I’ve known about a group of people called the machihembras or guevodoces for a few years, but yesterday I stumbled across this video documentary produced by the BBC. For your viewing pleasure, a manifestation of intersex individuals.
How Is Intersex Defined?
Intersex people are born with any of several variations in sex characteristics including chromosomes, gonads, sex hormones, or genitals that, according to the UN Office of the High Commissioner for Human Rights, “do not fit the typical definitions for male or female bodies.”

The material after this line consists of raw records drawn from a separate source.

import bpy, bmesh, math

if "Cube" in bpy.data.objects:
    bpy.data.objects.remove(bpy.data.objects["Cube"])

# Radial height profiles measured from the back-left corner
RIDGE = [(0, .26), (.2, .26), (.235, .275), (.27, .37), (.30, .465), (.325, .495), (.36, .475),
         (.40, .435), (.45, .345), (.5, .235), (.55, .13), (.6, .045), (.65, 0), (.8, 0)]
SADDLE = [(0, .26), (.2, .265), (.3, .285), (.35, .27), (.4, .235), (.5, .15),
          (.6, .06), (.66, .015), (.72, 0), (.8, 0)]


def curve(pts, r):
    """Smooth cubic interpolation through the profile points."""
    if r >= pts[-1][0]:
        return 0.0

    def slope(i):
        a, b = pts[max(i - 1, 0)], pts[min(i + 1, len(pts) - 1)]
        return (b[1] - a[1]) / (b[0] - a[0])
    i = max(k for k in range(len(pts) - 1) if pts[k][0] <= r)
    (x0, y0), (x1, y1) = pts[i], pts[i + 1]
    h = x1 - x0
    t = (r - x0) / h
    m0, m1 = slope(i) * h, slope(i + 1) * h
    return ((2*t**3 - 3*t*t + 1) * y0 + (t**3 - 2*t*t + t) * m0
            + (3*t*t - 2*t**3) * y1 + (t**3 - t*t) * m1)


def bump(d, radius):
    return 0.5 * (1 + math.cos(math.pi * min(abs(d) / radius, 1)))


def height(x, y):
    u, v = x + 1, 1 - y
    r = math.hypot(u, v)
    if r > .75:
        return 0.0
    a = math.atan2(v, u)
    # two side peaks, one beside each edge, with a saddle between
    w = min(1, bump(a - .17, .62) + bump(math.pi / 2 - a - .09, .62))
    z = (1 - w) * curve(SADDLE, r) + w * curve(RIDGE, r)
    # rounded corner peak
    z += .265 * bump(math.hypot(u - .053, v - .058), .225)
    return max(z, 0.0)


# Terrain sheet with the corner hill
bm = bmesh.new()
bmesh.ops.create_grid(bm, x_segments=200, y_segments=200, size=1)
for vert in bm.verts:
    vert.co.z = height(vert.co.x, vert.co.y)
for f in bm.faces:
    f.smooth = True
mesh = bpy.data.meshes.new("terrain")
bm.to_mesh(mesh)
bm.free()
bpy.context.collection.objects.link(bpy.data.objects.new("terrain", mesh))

Last night I was conversing with an individual who had asked me about my experience of being diagnosed as intersex (Gonadal Dysgenesis / Adrenogenital Syndrome). She also asked me about Dan Reynolds (Imagine Dragons) and the work that he is doing to bring awareness to the LDS LGBT epidemic of youth suicides, and general intersectionality. As I was explaining some of the oddities I faced in my physical development, I realized that I was no longer talking about myself, I was sharing my testimony of what it means to be, to serve, and to love the queer community.
Suicide is a growing concern for numerous reasons beyond that of an LGBTQ status or identity. My focus is exclusively on queer research within religious denominations, so I can only speak to that. I have lost numerous queer Mormon friends to suicide over the past 20 years. Religiosity is a known mitigator of suicidality. However, for youth who acknowledge a queer identity or orientation, religiosity is positively correlated with suicidality (as religiosity increases, suicidality increases, mediated by queer status). What’s fascinating in this research is that the dogma surrounding LGBTQ individuals in their respective religions is irrelevant. It’s the variables of social support, group cohesion, and inclusivity which are comprised in religiosity which predict the increased suicidality. It should be noted, many of these studies are conducted with youth who have survived a suicide attempt, with data collection occurring in clinical recovery settings. This isn’t just people talking or theorizing. It’s people that chose to die, and miraculously survived, telling us exactly why they decided to leave this realm.
This Is What I Wrote, My Testimony
I am completely in love with the upcoming generation. They seem to have an ingrained sense of simply loving people for who they are, and where they’re at. I think my daughter is built this way. I’m scared of her losing that. She’s received recurring messages of the “othering” that we as Mormons have historically excelled at. We do this all the time… Mormon Prom, no school dances, let’s play on our own sports teams, keep Mormon friends, let’s go to our own schools, let’s trick-or-treat in our churches, let’s go to girls camp with other Mormons, and so on. Each of these are fine when viewed individually. It’s the underlying theme which sends an implicit message to our kids, “the world is dark, don’t go there.” And then we wonder why Mormon youth endure disproportionately high depression and anxiety rates. I believe the world is beautiful! The very special light emanating from our youth will help it shine even brighter, serving as beacons guiding it towards that which is good… Get Out There! It’s not a suggestion, it’s a calling. Don’t let our traditions of distancing ourselves from others become a bushel to your flame!